[STORED DATA]

***

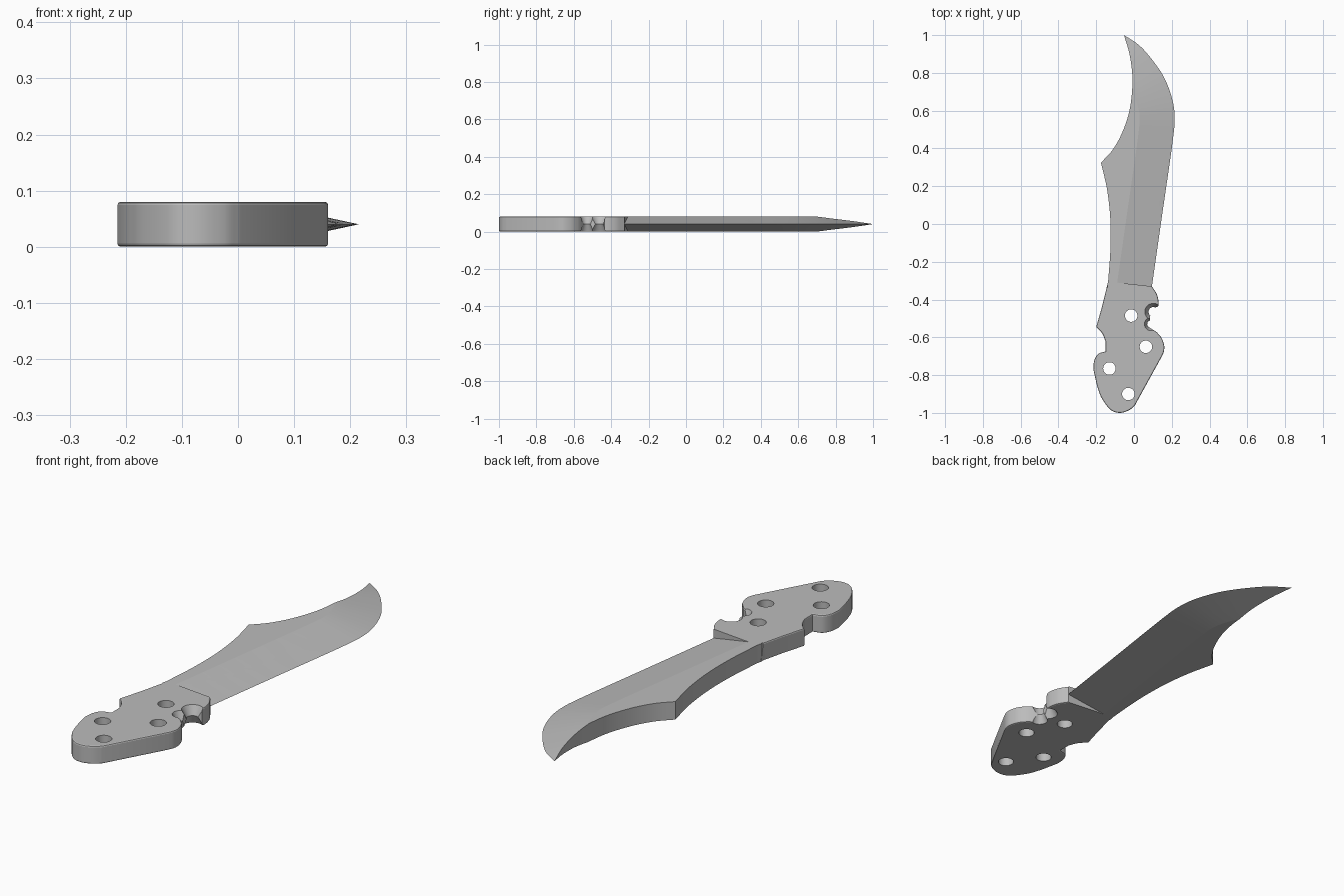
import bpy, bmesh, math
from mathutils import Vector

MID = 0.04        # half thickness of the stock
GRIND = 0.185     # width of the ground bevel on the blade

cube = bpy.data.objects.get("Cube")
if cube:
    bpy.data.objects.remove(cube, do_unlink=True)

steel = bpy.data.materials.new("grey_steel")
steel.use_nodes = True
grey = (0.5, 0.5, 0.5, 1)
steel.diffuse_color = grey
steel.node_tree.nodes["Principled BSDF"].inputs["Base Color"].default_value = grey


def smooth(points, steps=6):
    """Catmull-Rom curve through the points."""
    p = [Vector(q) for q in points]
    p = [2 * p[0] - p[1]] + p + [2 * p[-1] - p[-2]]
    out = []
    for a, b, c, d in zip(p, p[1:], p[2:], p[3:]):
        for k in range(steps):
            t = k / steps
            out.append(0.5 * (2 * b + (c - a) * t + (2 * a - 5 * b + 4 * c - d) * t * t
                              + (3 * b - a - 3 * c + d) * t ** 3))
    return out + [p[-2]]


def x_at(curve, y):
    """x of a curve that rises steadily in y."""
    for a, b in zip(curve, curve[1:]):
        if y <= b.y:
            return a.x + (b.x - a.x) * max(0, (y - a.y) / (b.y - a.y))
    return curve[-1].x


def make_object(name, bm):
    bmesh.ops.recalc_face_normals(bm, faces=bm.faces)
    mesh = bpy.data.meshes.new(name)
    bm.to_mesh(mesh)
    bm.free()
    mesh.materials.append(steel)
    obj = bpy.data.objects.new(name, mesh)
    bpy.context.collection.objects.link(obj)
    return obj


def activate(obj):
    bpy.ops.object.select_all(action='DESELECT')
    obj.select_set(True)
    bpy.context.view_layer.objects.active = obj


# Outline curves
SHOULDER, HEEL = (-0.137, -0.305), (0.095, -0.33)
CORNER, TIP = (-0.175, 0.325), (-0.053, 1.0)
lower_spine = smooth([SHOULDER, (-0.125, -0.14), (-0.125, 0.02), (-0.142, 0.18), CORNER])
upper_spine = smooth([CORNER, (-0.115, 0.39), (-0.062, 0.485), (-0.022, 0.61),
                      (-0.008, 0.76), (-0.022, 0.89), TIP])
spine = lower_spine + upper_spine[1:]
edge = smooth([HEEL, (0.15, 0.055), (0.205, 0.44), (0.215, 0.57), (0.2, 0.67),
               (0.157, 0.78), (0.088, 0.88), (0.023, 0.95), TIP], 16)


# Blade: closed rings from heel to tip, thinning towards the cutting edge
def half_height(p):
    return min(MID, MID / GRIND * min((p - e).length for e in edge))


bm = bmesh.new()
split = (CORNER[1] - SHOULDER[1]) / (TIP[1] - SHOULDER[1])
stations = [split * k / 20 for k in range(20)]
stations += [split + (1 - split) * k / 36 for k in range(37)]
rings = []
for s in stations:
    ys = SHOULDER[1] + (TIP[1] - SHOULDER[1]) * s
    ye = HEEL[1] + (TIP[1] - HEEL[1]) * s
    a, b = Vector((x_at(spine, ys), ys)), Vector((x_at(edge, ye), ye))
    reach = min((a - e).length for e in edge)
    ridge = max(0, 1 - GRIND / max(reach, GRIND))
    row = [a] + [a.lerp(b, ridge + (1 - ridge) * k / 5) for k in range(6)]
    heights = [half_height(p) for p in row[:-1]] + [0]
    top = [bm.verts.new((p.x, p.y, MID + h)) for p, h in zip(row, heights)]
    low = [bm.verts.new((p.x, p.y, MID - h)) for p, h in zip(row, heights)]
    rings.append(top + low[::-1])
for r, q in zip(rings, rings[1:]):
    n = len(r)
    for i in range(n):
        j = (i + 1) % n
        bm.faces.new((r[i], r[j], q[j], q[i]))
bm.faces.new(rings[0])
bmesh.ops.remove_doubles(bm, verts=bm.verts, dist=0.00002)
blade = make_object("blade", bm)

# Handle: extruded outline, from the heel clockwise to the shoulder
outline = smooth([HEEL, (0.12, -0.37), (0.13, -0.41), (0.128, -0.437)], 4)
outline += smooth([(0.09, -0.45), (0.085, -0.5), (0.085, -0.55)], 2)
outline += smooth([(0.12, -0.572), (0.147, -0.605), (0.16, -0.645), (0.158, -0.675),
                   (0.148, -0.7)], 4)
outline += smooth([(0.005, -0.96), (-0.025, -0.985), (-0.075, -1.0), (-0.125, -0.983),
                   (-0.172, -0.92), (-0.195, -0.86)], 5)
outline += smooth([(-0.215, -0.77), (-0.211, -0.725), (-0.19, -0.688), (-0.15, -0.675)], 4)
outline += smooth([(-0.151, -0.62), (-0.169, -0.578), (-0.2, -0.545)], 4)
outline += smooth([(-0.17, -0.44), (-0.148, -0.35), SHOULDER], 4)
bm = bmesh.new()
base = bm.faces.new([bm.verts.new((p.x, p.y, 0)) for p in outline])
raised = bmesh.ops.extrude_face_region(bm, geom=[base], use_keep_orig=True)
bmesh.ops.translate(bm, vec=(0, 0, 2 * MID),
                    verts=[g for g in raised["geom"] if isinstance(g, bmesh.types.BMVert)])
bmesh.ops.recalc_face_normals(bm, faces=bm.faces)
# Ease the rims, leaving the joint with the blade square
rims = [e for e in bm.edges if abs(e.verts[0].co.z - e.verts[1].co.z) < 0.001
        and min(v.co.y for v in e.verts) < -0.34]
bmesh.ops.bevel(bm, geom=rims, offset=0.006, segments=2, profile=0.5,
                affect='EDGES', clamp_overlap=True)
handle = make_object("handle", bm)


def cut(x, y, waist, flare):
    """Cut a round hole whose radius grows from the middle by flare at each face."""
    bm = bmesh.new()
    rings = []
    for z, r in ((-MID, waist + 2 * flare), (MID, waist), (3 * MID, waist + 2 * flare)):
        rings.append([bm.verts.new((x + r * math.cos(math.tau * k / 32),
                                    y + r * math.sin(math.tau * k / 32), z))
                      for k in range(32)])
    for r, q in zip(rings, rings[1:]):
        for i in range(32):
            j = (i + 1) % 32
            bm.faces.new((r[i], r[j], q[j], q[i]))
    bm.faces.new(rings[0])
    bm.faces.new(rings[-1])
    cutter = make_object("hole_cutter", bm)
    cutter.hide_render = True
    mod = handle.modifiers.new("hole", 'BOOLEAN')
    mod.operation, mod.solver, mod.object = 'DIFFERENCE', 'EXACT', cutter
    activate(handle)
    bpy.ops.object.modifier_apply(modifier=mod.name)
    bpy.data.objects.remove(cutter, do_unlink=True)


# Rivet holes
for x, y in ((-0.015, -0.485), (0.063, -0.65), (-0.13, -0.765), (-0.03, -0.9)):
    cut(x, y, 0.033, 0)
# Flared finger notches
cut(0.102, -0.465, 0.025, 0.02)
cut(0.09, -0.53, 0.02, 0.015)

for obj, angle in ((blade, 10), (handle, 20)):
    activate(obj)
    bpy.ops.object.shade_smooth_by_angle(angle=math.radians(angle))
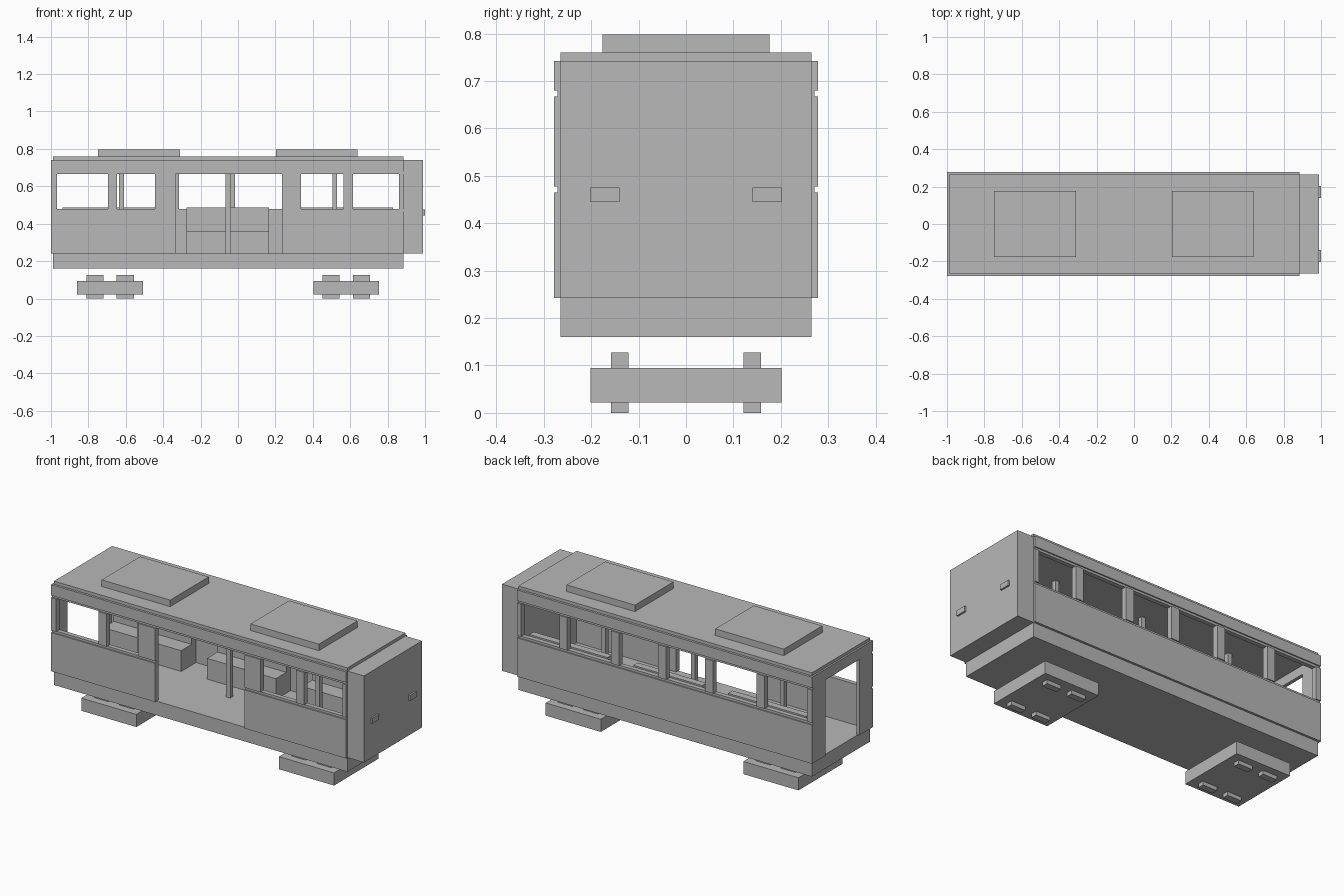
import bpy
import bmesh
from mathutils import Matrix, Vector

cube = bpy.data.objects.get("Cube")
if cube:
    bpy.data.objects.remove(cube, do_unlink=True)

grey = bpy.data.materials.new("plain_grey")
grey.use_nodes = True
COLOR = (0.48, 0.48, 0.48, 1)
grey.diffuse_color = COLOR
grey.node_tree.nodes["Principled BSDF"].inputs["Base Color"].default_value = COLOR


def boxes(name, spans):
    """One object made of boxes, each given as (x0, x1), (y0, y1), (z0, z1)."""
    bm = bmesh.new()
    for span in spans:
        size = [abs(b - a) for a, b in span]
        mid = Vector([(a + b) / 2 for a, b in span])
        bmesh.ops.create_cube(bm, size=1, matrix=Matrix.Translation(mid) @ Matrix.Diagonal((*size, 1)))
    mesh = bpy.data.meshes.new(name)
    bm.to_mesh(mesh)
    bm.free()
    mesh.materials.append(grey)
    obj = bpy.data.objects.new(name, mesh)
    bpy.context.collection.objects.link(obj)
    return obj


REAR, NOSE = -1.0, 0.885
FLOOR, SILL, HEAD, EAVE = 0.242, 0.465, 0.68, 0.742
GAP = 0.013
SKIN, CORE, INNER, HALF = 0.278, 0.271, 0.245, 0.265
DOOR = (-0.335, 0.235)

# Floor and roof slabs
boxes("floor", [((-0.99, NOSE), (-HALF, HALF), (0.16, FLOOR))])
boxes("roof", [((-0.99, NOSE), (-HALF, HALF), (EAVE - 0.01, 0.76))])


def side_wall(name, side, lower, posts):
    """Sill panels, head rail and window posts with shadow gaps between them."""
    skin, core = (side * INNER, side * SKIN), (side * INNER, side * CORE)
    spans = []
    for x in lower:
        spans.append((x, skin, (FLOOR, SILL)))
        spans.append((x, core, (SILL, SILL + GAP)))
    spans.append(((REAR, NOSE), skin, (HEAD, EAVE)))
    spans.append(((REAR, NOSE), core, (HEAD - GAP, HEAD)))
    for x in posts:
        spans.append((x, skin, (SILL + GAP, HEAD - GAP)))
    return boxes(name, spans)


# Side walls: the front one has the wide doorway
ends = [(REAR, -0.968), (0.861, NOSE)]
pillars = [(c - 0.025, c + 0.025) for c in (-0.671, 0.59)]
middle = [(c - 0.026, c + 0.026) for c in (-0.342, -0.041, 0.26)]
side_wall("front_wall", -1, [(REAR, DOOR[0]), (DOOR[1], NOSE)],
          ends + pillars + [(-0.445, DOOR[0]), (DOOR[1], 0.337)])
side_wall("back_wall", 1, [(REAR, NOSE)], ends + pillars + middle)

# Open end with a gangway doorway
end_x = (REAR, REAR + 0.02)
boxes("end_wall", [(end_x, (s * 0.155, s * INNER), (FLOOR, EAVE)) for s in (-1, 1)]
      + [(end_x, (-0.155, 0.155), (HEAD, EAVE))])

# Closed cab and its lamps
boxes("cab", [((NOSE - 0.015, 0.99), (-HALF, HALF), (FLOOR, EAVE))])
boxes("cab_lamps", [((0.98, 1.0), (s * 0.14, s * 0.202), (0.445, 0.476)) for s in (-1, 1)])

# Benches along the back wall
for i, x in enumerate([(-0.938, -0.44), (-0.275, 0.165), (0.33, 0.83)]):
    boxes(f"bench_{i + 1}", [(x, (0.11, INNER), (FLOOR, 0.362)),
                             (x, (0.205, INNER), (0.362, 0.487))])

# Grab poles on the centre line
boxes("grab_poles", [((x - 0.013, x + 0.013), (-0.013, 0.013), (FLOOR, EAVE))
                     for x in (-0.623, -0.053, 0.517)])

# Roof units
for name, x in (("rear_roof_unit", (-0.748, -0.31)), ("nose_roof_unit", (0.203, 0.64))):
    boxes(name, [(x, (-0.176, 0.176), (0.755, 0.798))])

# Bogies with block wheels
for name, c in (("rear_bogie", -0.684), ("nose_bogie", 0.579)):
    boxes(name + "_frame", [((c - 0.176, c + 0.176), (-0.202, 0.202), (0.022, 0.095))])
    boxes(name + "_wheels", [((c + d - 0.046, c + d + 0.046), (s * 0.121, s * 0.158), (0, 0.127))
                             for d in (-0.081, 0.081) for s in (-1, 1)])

***

[TASK DESCRIPTION] Using the listing above, return word for word each line from the one that has "(x, (0.205, INNER), (0.362, 0.487))])" through the one that has "0.202), (0.022, 0.095))])", and no line outside that range.

[WRITTEN ANSWER]
                             (x, (0.205, INNER), (0.362, 0.487))])

# Grab poles on the centre line
boxes("grab_poles", [((x - 0.013, x + 0.013), (-0.013, 0.013), (FLOOR, EAVE))
                     for x in (-0.623, -0.053, 0.517)])

# Roof units
for name, x in (("rear_roof_unit", (-0.748, -0.31)), ("nose_roof_unit", (0.203, 0.64))):
    boxes(name, [(x, (-0.176, 0.176), (0.755, 0.798))])

# Bogies with block wheels
for name, c in (("rear_bogie", -0.684), ("nose_bogie", 0.579)):
    boxes(name + "_frame", [((c - 0.176, c + 0.176), (-0.202, 0.202), (0.022, 0.095))])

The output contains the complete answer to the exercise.